Knowledge of your quarry’s seasonal habits helps you identify hunting locations.
Wildlife leave many other signs alerting hunters to their whereabouts. You should also watch for beds, tracks, scrapes, sheds, antlers and game trails as you scout.
Elk, deer and moose rub their antlers against trees and saplings in early fall. These rubs mark territory and intimidate the competition. During summer scouting look for rubs from the previous fall, which look like someone used a wood rasp to remove bark from the trees.
Who can explain why piles of poop so excite youngsters? Whatever the reason, scat tells important stories about wildlife habitat, so learn to identify your quarry’s deposits. Animals often drop scat while drinking, eating and walking trails. If you find lots of it, you’re in an area where animals often hang out.
Deer, elk and moose shed their antlers during winter and into early spring before growing a new set. Hunting for shed antlers is a popular pastime. Sheds make great decorations, but they also provide clues about animals living in the area.
Scrapes relay scent and visual information left by elk, deer and moose in the weeks leading up to the rut. These animals paw away debris to expose soil. They also pee into their scrapes, and then lick, lightly chew and rub their forehead on an overhanging branch.
All animals need basics like food, water and shelter to survive. Look for food sources while scouting. Creek bottoms are excellent places to find sign because they provide water and they’re natural travel corridors. Heavily used game trails often lead to beds and shelter. Prey animals use thick cover to sleep and hide from predators.
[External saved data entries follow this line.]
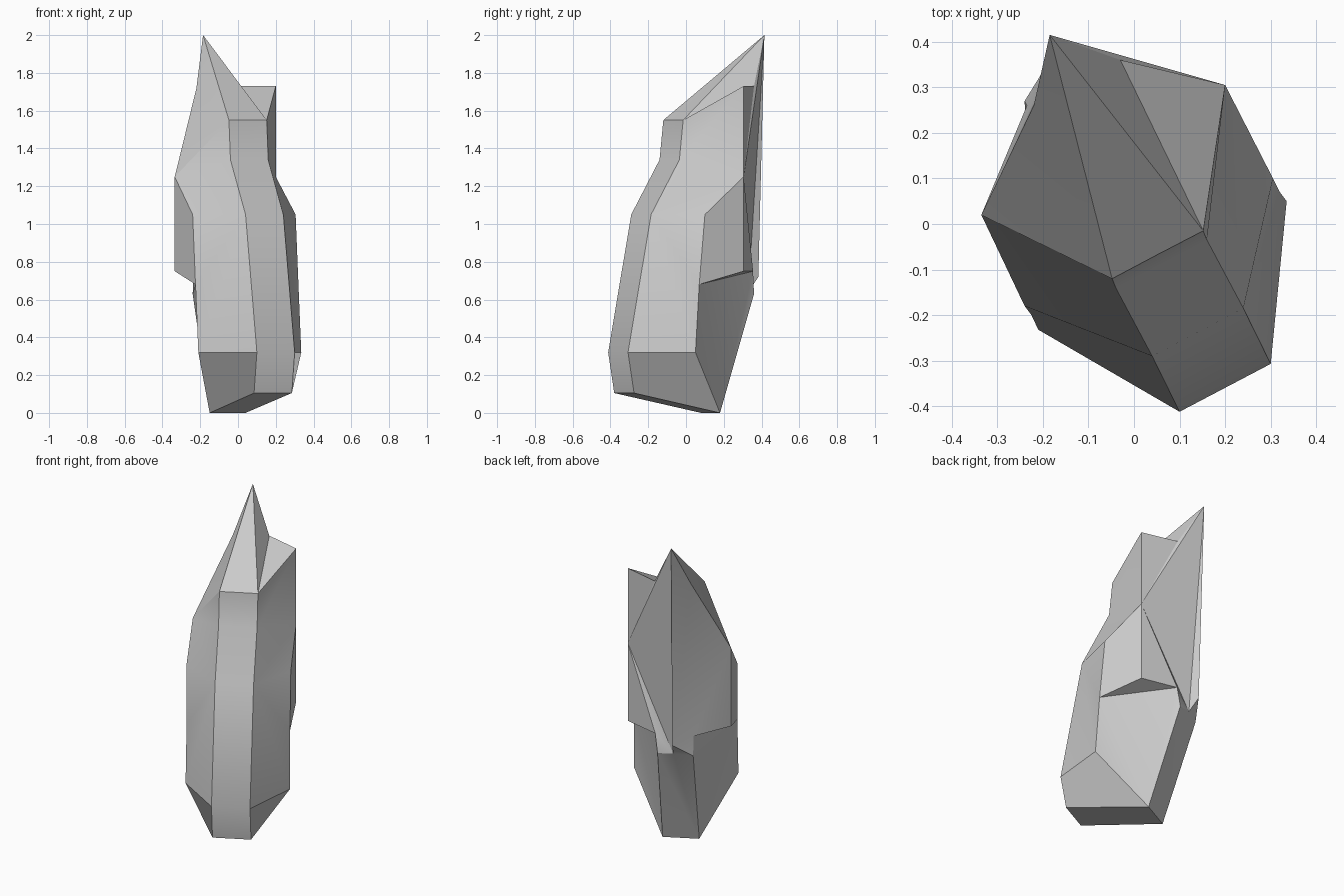
import bpy, bmesh, math

if "Cube" in bpy.data.objects:
    bpy.data.objects.remove(bpy.data.objects["Cube"])

# Front strip of the shard: left edge from bottom to top, right edge is offset
strip = [(.085, -.38, .105), (.10, -.412, .32), (.04, -.29, 1.05),
         (-.04, -.14, 1.34), (-.048, -.12, 1.55)]
pts = {}
for i, (x, y, z) in enumerate(strip):
    pts[f"L{i}"] = (x, y, z)
    pts[f"R{i}"] = (x + .2, y + .105, z)

pts.update({
    # lower column: foot, side corners, rear shoulder
    "B1": (.04, .18, 0), "B2": (-.15, .08, 0),
    "Q": (.335, .05, .32), "QM": (.32, .07, .68), "Q1": (.305, .10, 1.05),
    "P": (-.21, -.232, .32), "PM": (-.225, -.20, .68), "P1": (-.24, -.18, 1.05),
    "S1": (-.05, .36, .63), "S2": (-.24, .27, .63), "T": (-.14, .33, .64),
    # upper slab: right and left edges, rear edge
    "C0": (.2, .305, .75), "C1": (.2, .305, 1.25), "C": (.2, .305, 1.73),
    "D0": (-.335, .02, .75), "D1": (-.335, .02, 1.25),
    "E1": (-.03, .355, .75), "E2": (-.235, .26, .75), "A0": (-.17, .383, .72),
    # broken tip
    "A": (-.185, .415, 2), "V": (-.03, .36, 1.73),
    "G": (-.22, .26, 1.72), "W": (.05, -.068, 1.55),
})

faces = [
    # front strip
    "L0 R0 R1 L1", "L1 R1 R2 L2", "L2 R2 R3 L3", "L3 R3 R4 W L4",
    # right flank
    "R0 B1 Q R1", "R1 Q QM Q1 R2", "R2 Q1 C1 R3", "R3 C1 C R4",
    "Q1 QM C0 C1", "QM E1 C0", "Q B1 S1 E1 QM",
    # left flank
    "L0 L1 P B2", "L1 L2 P1 PM P", "L2 L3 D1 P1", "L3 L4 D1",
    "P1 D1 D0 PM", "PM D0 E2", "P PM E2 S2 B2",
    # base and back
    "L0 B2 B1 R0", "B1 B2 S2 T S1",
    "C C1 C0 E1 S1 T A0 A V", "A A0 T S2 E2 D0 D1 G",
    # tip
    "L4 G D1", "A G L4", "A L4 W", "A W R4", "A R4 V", "V R4 C",
]

bm = bmesh.new()
v = {k: bm.verts.new(p) for k, p in pts.items()}
for f in faces:
    bm.faces.new([v[k] for k in f.split()])
bmesh.ops.recalc_face_normals(bm, faces=bm.faces)
bmesh.ops.triangulate(bm, faces=[f for f in bm.faces if len(f.verts) > 4],
                      ngon_method='EAR_CLIP')
mesh = bpy.data.meshes.new("rock_shard")
bm.to_mesh(mesh)
bm.free()
shard = bpy.data.objects.new("rock_shard", mesh)
bpy.context.collection.objects.link(shard)
bpy.context.view_layer.objects.active = shard
shard.select_set(True)
bpy.ops.object.shade_smooth_by_angle(angle=math.radians(25))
Scouting public lands is a fun exploratory mission because you never know what you’ll find. Use topographical maps to look for areas with suitable habitat, and review land-use regulations. For example, some areas aren’t open to ATVs and other motorized vehicles. These regulations also offer clues about hunting pressure you might face. Use the map, GPS unit and/or smartphone app to mark where you spot sign.
Don’t wait until the last minute to ask permission to hunt private lands. Call or make the request in person in early summer. Asking in advance is respectful and gives you more opportunities to get to know the landowner. Introduce yourself and hunting partners, and reassure them you’re ethical and respectful.
Give the landowner your contact information, including a vehicle description. If you receive permission, offer to help the landowner plant trees, fix fences, pick up trash or do other chores. If you’re denied permission, remain courteous and respectful, and don’t let it discourage you from asking someone else.
Even after you’ve worked hard to find the perfect hunting spot, go find another. Your hunting locations could be separated by miles or just a few hundred yards the opposite direction.
Scout several locations before fall because you never know what might happen in the weeks ahead. Hunting pressure, wind and weather conditions, or even wildfires and other factors could rule out your first choice, so it’s always good to have another spot ready. The more scouting and prep work you do now, the more likely you’ll find success this fall.